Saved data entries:

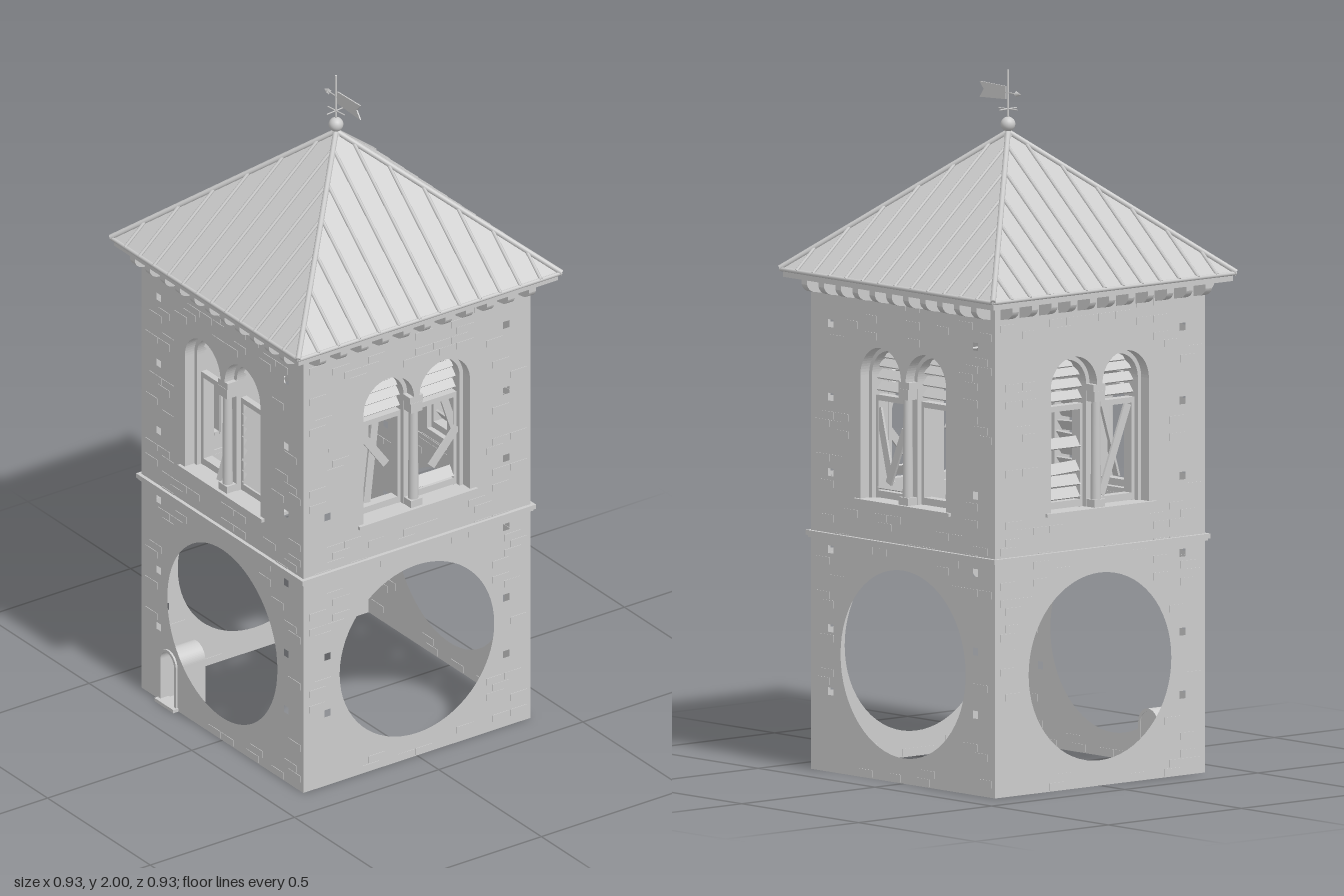
import * as THREE from 'three';
import { mergeGeometries } from 'three/addons/utils/BufferGeometryUtils.js';

const stone = new THREE.MeshStandardMaterial({ color: 0xcccccc, side: THREE.DoubleSide });
stone.name = 'pale grey';

const WALL = 0.394, EAVE = 0.457, EAVE_Y = 1.425, APEX_Y = 1.82;
const SILL = 0.79, SPRING = 1.145, ARCH_X = 0.097;

function add(parent, name, geometry, x = 0, y = 0, z = 0) {
  const mesh = new THREE.Mesh(geometry, stone);
  mesh.name = name;
  mesh.position.set(x, y, z);
  parent.add(mesh);
  return mesh;
}

function box(parent, name, w, h, d, x, y, z) {
  return add(parent, name, new THREE.BoxGeometry(w, h, d), x, y, z);
}

// round bar between two points
function rod(parent, name, a, b, r, sides = 8) {
  const from = new THREE.Vector3(...a), to = new THREE.Vector3(...b);
  const mesh = add(parent, name, new THREE.CylinderGeometry(r, r, from.distanceTo(to), sides));
  mesh.position.copy(from).lerp(to, 0.5);
  mesh.quaternion.setFromUnitVectors(new THREE.Vector3(0, 1, 0), to.sub(from).normalize());
  return mesh;
}

// flat board between two points in the plane of the window
function plank(parent, [x1, y1, x2, y2, z1, z2 = z1]) {
  const from = new THREE.Vector3(x1, y1, z1), to = new THREE.Vector3(x2, y2, z2);
  const mesh = box(parent, 'loosePlank', 0.024, from.distanceTo(to), 0.007, 0, 0, 0);
  mesh.position.copy(from).lerp(to, 0.5);
  mesh.quaternion.setFromUnitVectors(new THREE.Vector3(0, 1, 0), to.sub(from).normalize());
}

function extrude(shape, depth) {
  return new THREE.ExtrudeGeometry(shape, { depth, bevelEnabled: false, curveSegments: 16 });
}

function arch(target, cx, r, bottom, spring) {
  target.moveTo(cx - r, bottom);
  target.lineTo(cx - r, spring);
  target.absarc(cx, spring, r, Math.PI, 0, true);
  target.lineTo(cx + r, bottom);
  target.closePath();
  return target;
}

function twinArch(target, r, bottom = SILL) {
  target.moveTo(-ARCH_X - r, bottom);
  target.lineTo(-ARCH_X - r, SPRING);
  target.absarc(-ARCH_X, SPRING, r, Math.PI, 0, true);
  target.lineTo(ARCH_X - r, SPRING);
  target.absarc(ARCH_X, SPRING, r, Math.PI, 0, true);
  target.lineTo(ARCH_X + r, bottom);
  target.closePath();
  return target;
}

const HOLE_ROWS = [0.23, 0.41, 0.635, 0.855, 1.07, 1.28];

function buildWall(side, withDoor) {
  const shape = new THREE.Shape();
  shape.moveTo(-WALL, 0).lineTo(WALL, 0).lineTo(WALL, 1.41).lineTo(-WALL, 1.41).closePath();
  shape.holes.push(new THREE.Path().absarc(0, 0.34, 0.268, 0, Math.PI * 2));
  shape.holes.push(twinArch(new THREE.Path(), 0.0875));
  for (const y of HOLE_ROWS) for (const x of [-0.31, 0.31]) {
    const h = 0.011;
    shape.holes.push(new THREE.Path([[-h, -h], [h, -h], [h, h], [-h, h]]
      .map(([a, b]) => new THREE.Vector2(x + a, y + b))));
  }
  if (withDoor) shape.holes.push(arch(new THREE.Path(), -0.26, 0.036, 0.006, 0.135));
  add(side, 'wall', new THREE.ShapeGeometry(shape, 32), 0, 0, WALL);
}

// a scatter of slightly raised bricks, kept clear of the openings
function buildBricks(side, seed) {
  const random = () => (seed = (seed * 16807) % 2147483647) / 2147483647;
  const bricks = [];
  for (let row = 0; row < 56; row++) {
    const y = 0.0135 + row * 0.0245;
    for (let col = 0; col < 12; col++) {
      const x = -0.345 + col * 0.0615 + (row % 2) * 0.02;
      const nearCircle = Math.hypot(x, y - 0.34) < 0.315;
      const nearWindow = Math.abs(x) < 0.25 && y > 0.76 && y < 1.26;
      const nearHole = HOLE_ROWS.some(h => Math.abs(y - h) < 0.027) && Math.abs(Math.abs(x) - 0.31) < 0.05;
      const nearDoor = x < -0.17 && y < 0.2;
      if (random() > 0.3 || nearCircle || nearWindow || nearHole || nearDoor) continue;
      bricks.push(new THREE.BoxGeometry(0.058, 0.021, 0.003).translate(x, y, WALL));
    }
  }
  add(side, 'raisedBricks', mergeGeometries(bricks));
}

// louvre rows kept and loose planks for the left and right openings of each side
const WINDOWS = [
  { rows: [[], [0, 1, 2, 3, 4, 5, 6]], planks: [[-0.032, 0.81, -0.032, 1.07, 0.38, 0.30]] },
  { rows: [[], [0]], planks: [[-0.165, 1.06, -0.07, 0.93, 0.34], [-0.10, 1.08, -0.13, 0.82, 0.33],
    [0.13, 1.08, 0.17, 0.96, 0.34], [0.17, 0.98, 0.08, 0.88, 0.35]] },
  { rows: [[0], []], planks: [[-0.165, 1.05, -0.11, 0.84, 0.34], [-0.11, 0.84, -0.04, 1.0, 0.35]] },
  { rows: [[0, 1, 2, 4], []], planks: [[0.05, 0.82, 0.15, 1.07, 0.34]] },
];

function buildWindow(side, { rows, planks }) {
  const lining = twinArch(new THREE.Shape(), 0.0925, SILL - 0.004);
  lining.holes.push(twinArch(new THREE.Path(), 0.0875));
  add(side, 'windowLining', extrude(lining, 0.091), 0, 0, 0.302);

  const inner = twinArch(new THREE.Shape(), 0.088);
  for (const s of [-1, 1]) inner.holes.push(arch(new THREE.Path(), s * ARCH_X, 0.075, SILL + 0.004, SPRING));
  add(side, 'innerArches', extrude(inner, 0.06), 0, 0, 0.30);

  box(side, 'windowSill', 0.41, 0.01, 0.10, 0, 0.789, 0.354);
  add(side, 'column', new THREE.CylinderGeometry(0.013, 0.015, 0.28, 12), 0, 0.955, 0.376);
  box(side, 'columnBase', 0.04, 0.022, 0.034, 0, 0.805, 0.376);
  box(side, 'columnCapital', 0.04, 0.03, 0.034, 0, 1.11, 0.376);
  box(side, 'columnAbacus', 0.046, 0.02, 0.036, 0, 1.135, 0.374);

  [-1, 1].forEach((s, i) => {
    const cx = s * ARCH_X;
    for (const e of [-1, 1]) box(side, 'frameStile', 0.012, 0.29, 0.03, cx + e * 0.07, 0.935, 0.33);
    box(side, 'frameBottomRail', 0.15, 0.02, 0.03, cx, 0.805, 0.33);
    box(side, 'frameTransom', 0.15, 0.016, 0.03, cx, 1.08, 0.33);
    // louvres in the arch head, shortened to follow the curve
    for (const y of [1.112, 1.146, 1.18, 1.207]) {
      const rise = Math.max(0, y - SPRING);
      const slat = box(side, 'archLouvre', 2 * Math.sqrt(0.0056 - rise * rise), 0.03, 0.006, cx, y, 0.33);
      slat.rotation.x = -0.7;
    }
    for (const n of rows[i]) {
      const slat = box(side, 'louvre', 0.135, 0.034, 0.006, cx, 0.835 + n * 0.036, 0.335);
      slat.rotation.set(-0.6, 0, n === 3 ? -0.07 : n === 2 ? 0.05 : 0);
    }
  });
  planks.forEach(p => plank(side, p));
}

function buildEaves(side) {
  const profile = new THREE.Shape();
  profile.moveTo(0.39, 1.408).lineTo(0.447, 1.408).lineTo(0.447, 1.39);
  profile.quadraticCurveTo(0.44, 1.368, 0.41, 1.366);
  profile.lineTo(0.39, 1.362).closePath();
  for (let i = -5; i <= 5; i++) {
    const corbel = add(side, 'corbel', extrude(profile, 0.024), i * 0.0725 + 0.012, 0, 0);
    corbel.rotation.y = -Math.PI / 2;
  }
  rod(side, 'eaveRoll', [-EAVE, EAVE_Y, EAVE - 0.003], [EAVE, EAVE_Y, EAVE - 0.003], 0.006);

  // standing seams, each running from the eave to the hip
  const roofY = d => APEX_Y - (APEX_Y - EAVE_Y) * d / EAVE;
  for (let i = 0; i < 6; i++) for (const s of [-1, 1]) {
    const x = 0.035 + i * 0.07;
    rod(side, 'roofSeam', [s * x, roofY(EAVE) + 0.003, EAVE], [s * x, roofY(x) + 0.003, x], 0.005, 6);
  }
  rod(side, 'hipRoll', [EAVE, EAVE_Y + 0.003, EAVE], [0, APEX_Y + 0.003, 0], 0.008);
}

function buildDoor(parent) {
  const door = new THREE.Group();
  door.name = 'door';
  parent.add(door);
  const frame = arch(new THREE.Shape(), -0.26, 0.042, 0, 0.135);
  frame.holes.push(arch(new THREE.Path(), -0.26, 0.033, 0.006, 0.135));
  add(door, 'doorSurround', extrude(frame, 0.102), 0, 0, 0.298);
  add(door, 'doorLeaf', extrude(arch(new THREE.Shape(), -0.26, 0.04, 0.002, 0.135), 0.008), 0, 0, 0.30);
  box(door, 'doorstep', 0.092, 0.01, 0.04, -0.26, 0.005, 0.392);
}

function buildVane(parent) {
  const vane = new THREE.Group();
  vane.name = 'weatherVane';
  parent.add(vane);
  add(vane, 'finialBall', new THREE.SphereGeometry(0.021, 20, 14), 0, 1.845, 0);
  add(vane, 'finialCollar', new THREE.CylinderGeometry(0.008, 0.014, 0.02, 12), 0, 1.822, 0);
  rod(vane, 'mast', [0, 1.82, 0], [0, 2, 0], 0.0035);
  rod(vane, 'crossArmX', [-0.035, 1.888, 0.004], [0.035, 1.888, -0.004], 0.002, 6);
  rod(vane, 'crossArmZ', [-0.004, 1.888, -0.035], [0.004, 1.888, 0.035], 0.002, 6);
  rod(vane, 'pointerBar', [-0.05, 1.934, 0], [0.02, 1.934, 0], 0.002, 6);
  const tip = add(vane, 'pointerTip', new THREE.ConeGeometry(0.009, 0.022, 4), -0.046, 1.934, 0);
  tip.rotation.z = Math.PI / 2;
  const flag = new THREE.Shape();
  flag.moveTo(0.008, 1.915).lineTo(0.12, 1.91).lineTo(0.102, 1.934).lineTo(0.12, 1.955).lineTo(0.008, 1.952).closePath();
  add(vane, 'pennant', extrude(flag, 0.004), 0, 0, -0.002);
}

export function createModel() {
  const tower = new THREE.Group();
  tower.name = 'bellTower';

  ['front', 'left', 'back', 'right'].forEach((name, i) => {
    const side = new THREE.Group();
    side.name = name + 'Side';
    side.rotation.y = i * Math.PI / 2;
    tower.add(side);
    buildWall(side, i === 0);
    buildBricks(side, 1234 + i * 977);
    buildWindow(side, WINDOWS[i]);
    box(side, 'stringCourse', 0.81, 0.014, 0.014, 0, 0.675, 0.398);
    box(side, 'stringCourseLip', 0.80, 0.006, 0.01, 0, 0.665, 0.395);
    buildEaves(side);
  });
  buildDoor(tower);

  // roof over a closed soffit slab
  box(tower, 'soffit', 0.90, 0.022, 0.90, 0, 1.414, 0);
  const roof = new THREE.ConeGeometry(EAVE * Math.SQRT2, APEX_Y - EAVE_Y, 4, 1).rotateY(Math.PI / 4).toNonIndexed();
  roof.computeVertexNormals();
  add(tower, 'roof', roof, 0, (APEX_Y + EAVE_Y) / 2, 0);
  buildVane(tower);
  return tower;
}
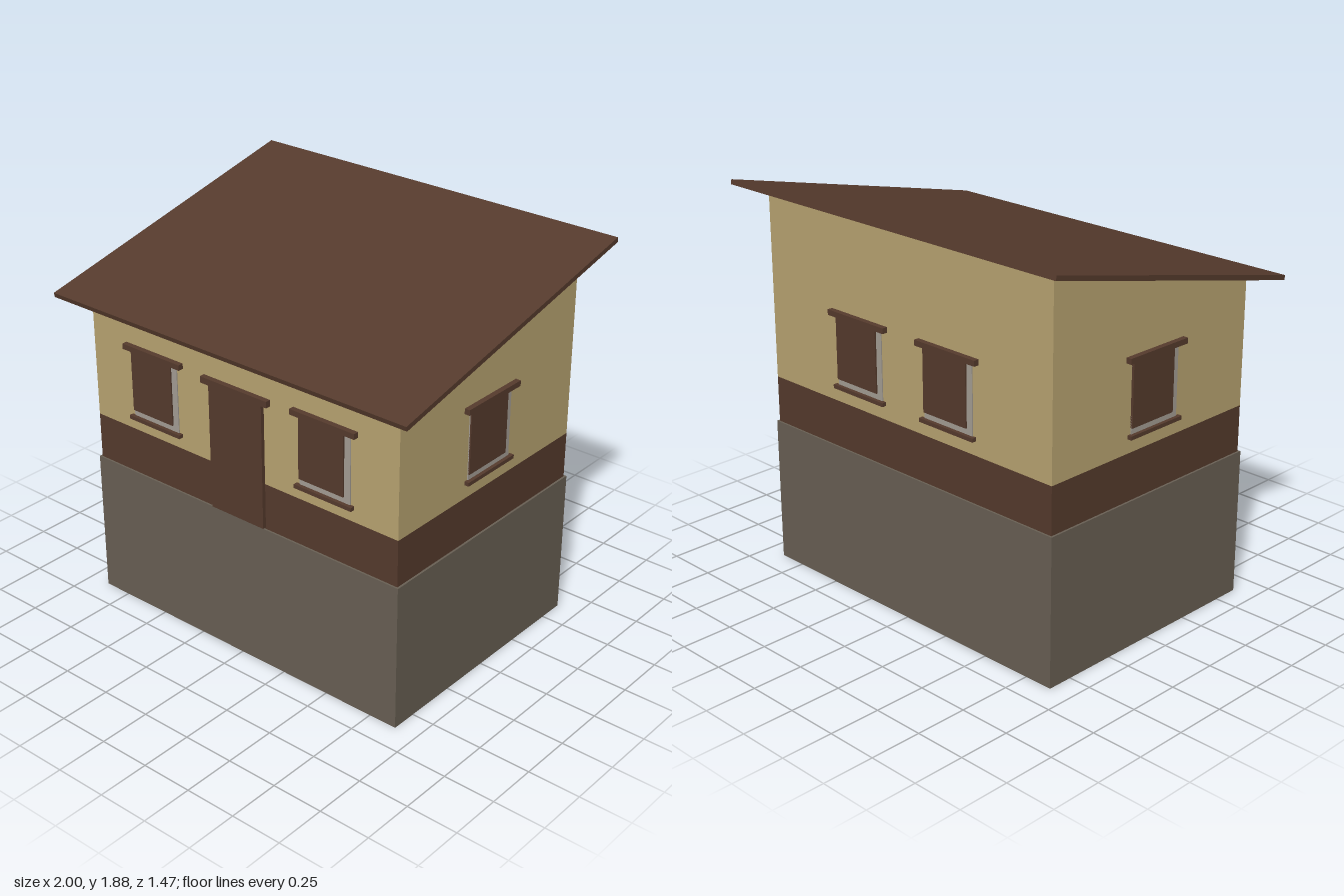
import * as THREE from 'three';

const mat = (name, color) => {
  const m = new THREE.MeshStandardMaterial({ color });
  m.name = name;
  return m;
};

export function createModel() {
  const stone = mat('stone', 0x696054);
  const plaster = mat('plaster', 0xbaa572);
  const wood = mat('brown wood', 0x563b2d);
  const frameGrey = mat('frame grey', 0xa59e95);
  const house = new THREE.Group();
  house.name = 'house';

  // Box given by its limits on each axis
  const box = (parent, name, material, [x0, x1], [y0, y1], [z0, z1]) => {
    const mesh = new THREE.Mesh(new THREE.BoxGeometry(x1 - x0, y1 - y0, z1 - z0), material);
    mesh.position.set((x0 + x1) / 2, (y0 + y1) / 2, (z0 + z1) / 2);
    mesh.name = name;
    parent.add(mesh);
    return mesh;
  };

  // Side profile of (z, y) points extruded across the width
  const profile = (name, material, points, halfWidth) => {
    const shape = new THREE.Shape(points.map(([z, y]) => new THREE.Vector2(z, y)));
    const geo = new THREE.ExtrudeGeometry(shape, { depth: halfWidth * 2, bevelEnabled: false });
    geo.translate(0, 0, -halfWidth).rotateY(-Math.PI / 2);
    const mesh = new THREE.Mesh(geo, material);
    mesh.name = name;
    house.add(mesh);
  };

  // Foundation, lower band, sloping walls and roof slab
  box(house, 'foundation', stone, [-0.89, 0.89], [0, 0.708], [-0.625, 0.625]);
  box(house, 'lowerWall', wood, [-0.88, 0.88], [0.708, 0.932], [-0.616, 0.616]);
  profile('upperWall', plaster, [[0.616, 0.932], [0.616, 1.55], [-0.616, 1.831], [-0.616, 0.932]], 0.88);
  profile('roof', wood, [[0.73, 1.523], [0.735, 1.545], [-0.73, 1.879], [-0.735, 1.857]], 1);

  // Door with lintel
  const door = new THREE.Group();
  door.name = 'door';
  house.add(door);
  box(door, 'doorPanel', wood, [-0.155, 0.15], [0.715, 1.32], [0.61, 0.634]);
  box(door, 'doorLintel', wood, [-0.195, 0.187], [1.32, 1.35], [0.61, 0.642]);

  // Window: grey backing, shutter set to the upper left, lintel and sill
  const addWindow = (name, w, dy, x, z, turn) => {
    const win = new THREE.Group();
    win.name = name;
    const h = w / 2;
    box(win, 'windowFrame', frameGrey, [-h, h], [1.005, 1.337], [-0.004, 0.005]);
    box(win, 'windowShutter', wood, [-h, h - 0.032], [1.036, 1.337], [-0.004, 0.012]);
    box(win, 'windowLintel', wood, [-h - 0.036, h + 0.036], [1.335, 1.361], [-0.004, 0.026]);
    box(win, 'windowSill', wood, [-h - 0.018, h + 0.018], [0.99, 1.008], [-0.004, 0.022]);
    win.position.set(x, dy, z);
    win.rotation.y = turn;
    house.add(win);
  };
  addWindow('frontWindowRight', 0.277, 0, -0.497, 0.616, 0);
  addWindow('frontWindowLeft', 0.277, 0, 0.49, 0.616, 0);
  addWindow('backWindowLeft', 0.292, 0.009, 0.283, -0.616, Math.PI);
  addWindow('backWindowRight', 0.292, 0.009, -0.28, -0.616, Math.PI);
  addWindow('sideWindowLeft', 0.294, 0.009, 0.88, 0.002, Math.PI / 2);
  addWindow('sideWindowRight', 0.294, 0.009, -0.88, 0.01, -Math.PI / 2);

  return house;
}
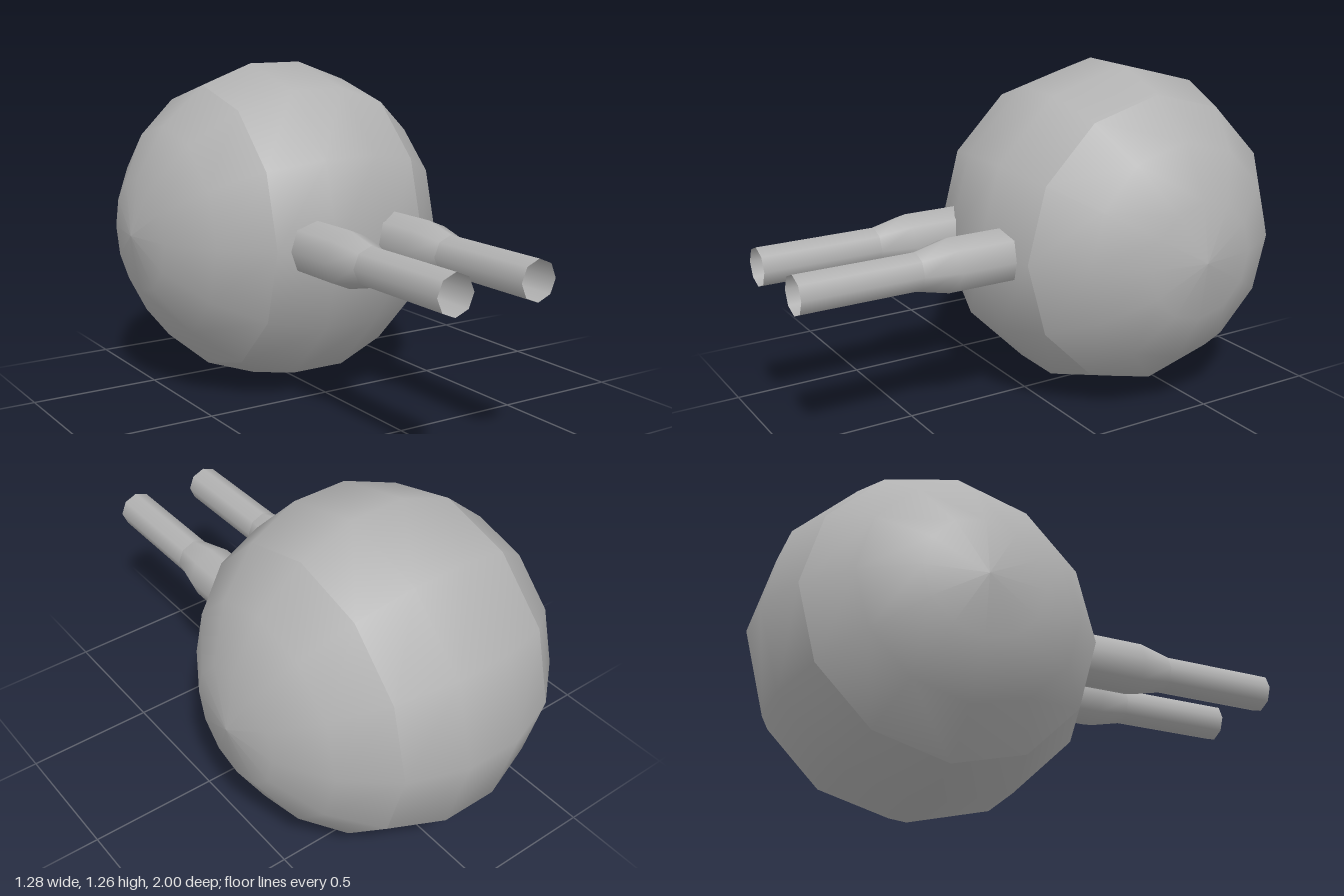
import * as THREE from 'three';

export function createModel() {
  const group = new THREE.Group();
  const metal = new THREE.MeshStandardMaterial({ color: 0xb2b2b2, side: THREE.DoubleSide });
  metal.name = 'grey metal';

  const lathe = (profile, sides) =>
    new THREE.LatheGeometry(profile.map(([r, h]) => new THREE.Vector2(r, h)), sides);
  const add = (name, geometry, x, y, z) => {
    const mesh = new THREE.Mesh(geometry, metal);
    mesh.name = name;
    mesh.position.set(x, y, z);
    group.add(mesh);
  };

  const centreY = 0.632;

  // Faceted ball turned about the x axis: a middle band and two side caps, creased between
  const band = [[0.555, -0.32], [0.632, -0.11], [0.632, 0.11], [0.555, 0.32]];
  const cap = [[0.555, 0.32], [0.41, 0.49], [0.22, 0.603], [0, 0.638]];
  const mirroredCap = cap.map(([r, h]) => [r, -h]).reverse();
  const ballParts = [['ballBand', band], ['leftBallCap', cap], ['rightBallCap', mirroredCap]];
  for (const [name, profile] of ballParts) {
    add(name, lathe(profile, 12).rotateZ(-Math.PI / 2), 0, centreY, -0.37);
  }

  // Twin barrels: a wide sleeve tapering into a narrow open tube
  const sleeve = [[0.104, 0.19], [0.104, 0.42], [0.073, 0.55]];
  const tube = [[0.073, 0.55], [0.073, 1]];
  for (const side of [1, -1]) {
    const label = side > 0 ? 'left' : 'right';
    add(label + 'Sleeve', lathe(sleeve, 8).rotateX(Math.PI / 2), side * 0.17, centreY, 0);
    add(label + 'Barrel', lathe(tube, 8).rotateX(Math.PI / 2), side * 0.17, centreY, 0);
  }

  return group;
}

TRY IT: All that is needed is the exact run of lines above from the line containing "1.934).lineTo(0.12, 1.955).lineTo(0.008, 1.952).closePath();" through the line containing "box(tower, 'soffit', 0.90, 0.022, 0.90, 0, 1.414, 0);", both of them included.

EXERCISE ANSWER:
  flag.moveTo(0.008, 1.915).lineTo(0.12, 1.91).lineTo(0.102, 1.934).lineTo(0.12, 1.955).lineTo(0.008, 1.952).closePath();
  add(vane, 'pennant', extrude(flag, 0.004), 0, 0, -0.002);
}

export function createModel() {
  const tower = new THREE.Group();
  tower.name = 'bellTower';

  ['front', 'left', 'back', 'right'].forEach((name, i) => {
    const side = new THREE.Group();
    side.name = name + 'Side';
    side.rotation.y = i * Math.PI / 2;
    tower.add(side);
    buildWall(side, i === 0);
    buildBricks(side, 1234 + i * 977);
    buildWindow(side, WINDOWS[i]);
    box(side, 'stringCourse', 0.81, 0.014, 0.014, 0, 0.675, 0.398);
    box(side, 'stringCourseLip', 0.80, 0.006, 0.01, 0, 0.665, 0.395);
    buildEaves(side);
  });
  buildDoor(tower);

  // roof over a closed soffit slab
  box(tower, 'soffit', 0.90, 0.022, 0.90, 0, 1.414, 0);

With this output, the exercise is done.